When Josh Reddick doesn’t hit – and too often this year that’s been an ongoing story – there are questions that A’s manager Bob Melvin gets as to why Reddick is in the lineup.
Friday should have dispelled some of those questions. For the fifth time in his last eight games, the rifle-armed Reddick threw out a runner, this time preventing Detroit from scoring a fourth run and potentially blowing open Game 1 of the American League Division Series.
With slow-footed Victor Martinez on second base, Omar Infante sliced a single past first baseman Daric Barton. Martinez got a good jump, but as we say, isn’t fast. Still Reddick came up throwing to catcher Stephen Vogt to get the out and keep the A’s deficit at the time at 3-0.
Oakland would wind up losing 3-2, but the A’s would bring the winning run to the plate twice, which would not have happened were it not for Reddick.
“I’m always ready when anybody tries to run on me,’’ Reddick said. “I was playing Infante to right-center, and Martinez got a good jump, so they sent him.’’
They shouldn’t have.
“It was a great throw by Red,’’ Vogt said. “I saw (Martinez) coming around third, and in that situation they had to try to add on a run. But it was great throw, right there.’’
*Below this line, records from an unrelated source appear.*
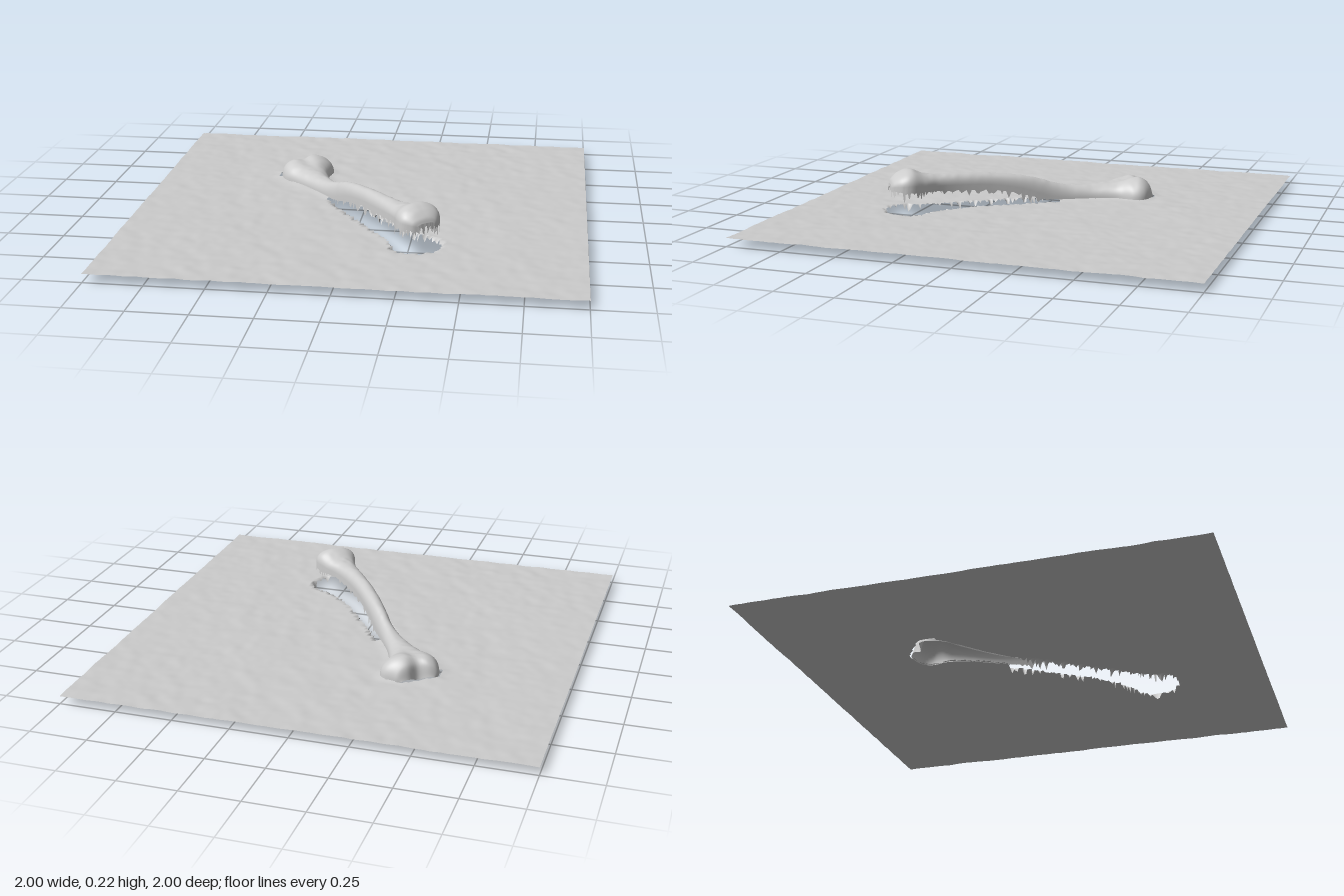
import * as THREE from 'three';

// Bone axis on the ground: s runs along the bone, t across it
const DX = 0.567, DZ = 0.823, X0 = -0.08;
const toX = (s, t) => X0 + s * DX + t * DZ;
const toZ = (s, t) => s * DZ - t * DX;

// Stations: s, left edge, right edge, top, lower rim
const STATIONS = [
  [-0.522, -0.075, 0.075, 0.05, 0.04],
  [-0.505, -0.1, 0.1, 0.112, 0.04],
  [-0.46, -0.118, 0.135, 0.136, 0.04],
  [-0.41, -0.12, 0.13, 0.126, 0.04],
  [-0.35, -0.1, 0.075, 0.108, 0.04],
  [-0.25, -0.075, 0.04, 0.098, 0.04],
  [-0.15, -0.058, 0.026, 0.1, 0.04],
  [-0.06, -0.048, 0.022, 0.12, 0.046],
  [0.02, -0.05, 0.022, 0.145, 0.065],
  [0.12, -0.052, 0.022, 0.165, 0.095],
  [0.25, -0.052, 0.024, 0.181, 0.118],
  [0.38, -0.05, 0.034, 0.188, 0.126],
  [0.48, -0.048, 0.055, 0.191, 0.132],
  [0.55, -0.056, 0.09, 0.201, 0.138],
  [0.61, -0.074, 0.116, 0.225, 0.142],
  [0.655, -0.073, 0.11, 0.212, 0.144],
  [0.69, -0.045, 0.08, 0.185, 0.146],
  [0.702, -0.015, 0.058, 0.16, 0.148],
];
const ROWS = 170, ARC = 28;

const hash = (i, j) => {
  const v = Math.sin(i * 127.1 + j * 311.7) * 43758.5453;
  return v - Math.floor(v);
};
function noise(x, z) {
  const i = Math.floor(x), j = Math.floor(z);
  const u = THREE.MathUtils.smoothstep(x - i, 0, 1);
  const v = THREE.MathUtils.smoothstep(z - j, 0, 1);
  const a = THREE.MathUtils.lerp(hash(i, j), hash(i + 1, j), u);
  const b = THREE.MathUtils.lerp(hash(i, j + 1), hash(i + 1, j + 1), u);
  return THREE.MathUtils.lerp(a, b, v) - 0.5;
}

// Smooth stations along the bone
function boneRows() {
  const spline = (a, b) => new THREE.CatmullRomCurve3(
    STATIONS.map((r) => new THREE.Vector3(r[0], r[a], r[b])), false, 'catmullrom', 0.5);
  const sides = spline(1, 2), heights = spline(3, 4);
  return Array.from({ length: ROWS + 1 }, (_, i) => {
    const p = sides.getPoint(i / ROWS), q = heights.getPoint(i / ROWS);
    return { s: p.x, left: p.y, right: p.z, top: q.y, rim: q.z };
  });
}

function buildGeometry(positions, index) {
  const g = new THREE.BufferGeometry();
  g.setAttribute('position', new THREE.Float32BufferAttribute(positions, 3));
  g.setIndex(index);
  g.computeVertexNormals();
  return g;
}

// Open arched shell with a ragged lower rim where it lifts off the ground
function boneGeometry(rows) {
  const pos = [], idx = [];
  rows.forEach((r, i) => {
    const far = 1 - THREE.MathUtils.smoothstep(r.s, -0.46, -0.3);
    const raised = THREE.MathUtils.smoothstep(r.s, -0.1, 0.1);
    for (let j = 0; j <= ARC; j++) {
      const a = Math.PI * j / ARC;
      const t = (r.left + r.right) / 2 + Math.cos(a) * (r.right - r.left) / 2;
      const groove = far * Math.exp(-(((t + 0.01) / 0.035) ** 2));
      let y = r.rim + (r.top - r.rim) * Math.sin(a) ** (0.85 - 0.2 * raised);
      y -= 0.018 * groove * Math.sin(a);
      y += 0.003 * noise(r.s * 45, t * 45) * Math.sin(a);
      if (j === 0 || j === ARC || i === ROWS) {
        y -= raised * (0.008 + 0.045 * hash(i, j) ** 3);
      }
      const s = r.s + 0.022 * groove * (1 - THREE.MathUtils.smoothstep(r.s, -0.52, -0.43));
      pos.push(toX(s, t), y, toZ(s, t));
      if (i < ROWS && j < ARC) {
        const k = i * (ARC + 1) + j, n = k + ARC + 1;
        idx.push(k, k + 1, n, k + 1, n + 1, n);
      }
    }
  });
  return buildGeometry(pos, idx);
}

// Rough ground sheet, open beneath the bone
function groundGeometry(rows) {
  const N = 180, pos = [], idx = [], gap = [];
  // Distance outside the opening (negative inside)
  const outside = (x, z) => {
    const s = (x - X0) * DX + z * DZ, t = (x - X0) * DZ - z * DX;
    const r = rows.reduce((b, c) => (Math.abs(c.s - s) < Math.abs(b.s - s) ? c : b));
    const lip = s > -0.08 ? 0.006 : s < -0.46 && t < 0.08 ? 0.004 : -0.012;
    return Math.max(r.left - t, t - r.right, s - 0.702, -0.522 - s) - lip;
  };
  for (let j = 0; j <= N; j++) {
    for (let i = 0; i <= N; i++) {
      const x = -1 + 2 * i / N, z = -1 + 2 * j / N;
      const d = Math.abs(x) < 0.55 && Math.abs(z) < 0.7 ? outside(x, z) : 1;
      gap.push(d);
      let y = 0.039 + 0.003 * noise(x * 3, z * 3)
        + 0.004 * noise((x + z) * 9, (z - x) * 14) + 0.002 * noise(x * 31, z * 31);
      const s = (x - X0) * DX + z * DZ;
      // Ragged drips along the free edge, a soft rise where the bone meets the sheet
      if (d < 0.012 && s > -0.08) y -= 0.036 * hash(i, j) ** 3;
      else if (d < 0.04 && s <= -0.08) y += 0.006 * (1 - Math.max(d, 0) / 0.04);
      pos.push(x, Math.max(y, 0), z);
    }
  }
  for (let j = 0; j < N; j++) {
    for (let i = 0; i < N; i++) {
      const k = j * (N + 1) + i, n = k + N + 1;
      const tri = (a, b, c) => {
        if (Math.min(gap[a], gap[b], gap[c]) > 0) idx.push(a, b, c);
      };
      tri(k, n, k + 1);
      tri(k + 1, n, n + 1);
    }
  }
  return buildGeometry(pos, idx);
}

export function createModel() {
  const group = new THREE.Group();
  group.name = 'boneOnGround';
  const material = new THREE.MeshStandardMaterial({ color: 0xcccccc, side: THREE.DoubleSide });
  const rows = boneRows();
  const add = (name, geometry) => {
    const mesh = new THREE.Mesh(geometry, material);
    mesh.name = name;
    group.add(mesh);
  };
  add('ground', groundGeometry(rows));
  add('bone', boneGeometry(rows));
  return group;
}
Reddick’s night wasn’t uniformly great. He went hitless in four at-bats and struck out three times, but none of his teammates did all that much better.
“It’s definitely a challenge,’’ Reddick said. “A tough test. We’ve had them before.’’
–The A’s may be looking to make a change in the lineup for Tuesday’s game.
Daric Barton could be on the bench with Brandon Moss at first base and Seth Smith in DH.
Barton, who has played great defense and hit well for the last six weeks, had trouble with both facets of the game Friday. He went 0-for-3 with three strikeouts at the plate and two balls got by him that generally he would get to.
The first of the two was the most costly. A first-inning single by Alex Avila with Martinez at second base brought the third run of the first inning home. The A’s were able to score twice, but that third run was the backbreaker.
In the sixth, Infante snuck a single past him, although Reddick would rise up and throw Martinez out at the plate.
“Those are plays Daric makes 99 percent of the time,’’ Reddick said.
Barton said on the first play, he had to make the choice between diving for the ball and trying to stay on his feet to get the ball.
He remained on his feet and “the ball stayed down.’’
On the Infante ball, it was just one of those things. The runner at first base, Alex Avila screened him off the ball and “I never saw it until it was past me,’’ he said.
Heading into Saturday, Barton is a .143 career hitter (2-for-14) against Justin Verlander. Smith, on the other hand, averages .133 against Verlander (2-for-15). One of Smith’s two hits is a homer and, perhaps more significantly, Smith has drawn six walks from the right-hander.
Asked if he was going to make a lineup change, Melvin said, “I’m not sure yet.’’
Melvin defended Barton’s work on defense, saying “he does usually get to balls.’’
“Whenever he doesn’t get to one (he’s) in between on,’’ the manager said, “he doesn’t do that too often.’’
–How good was Max Scherzer Friday?
Moss could scarcely describe it.
“That was just the best stuff we’ve seen anybody have all year,’’ Moss said. “That was tough. He had command like nobody’s had this season.’’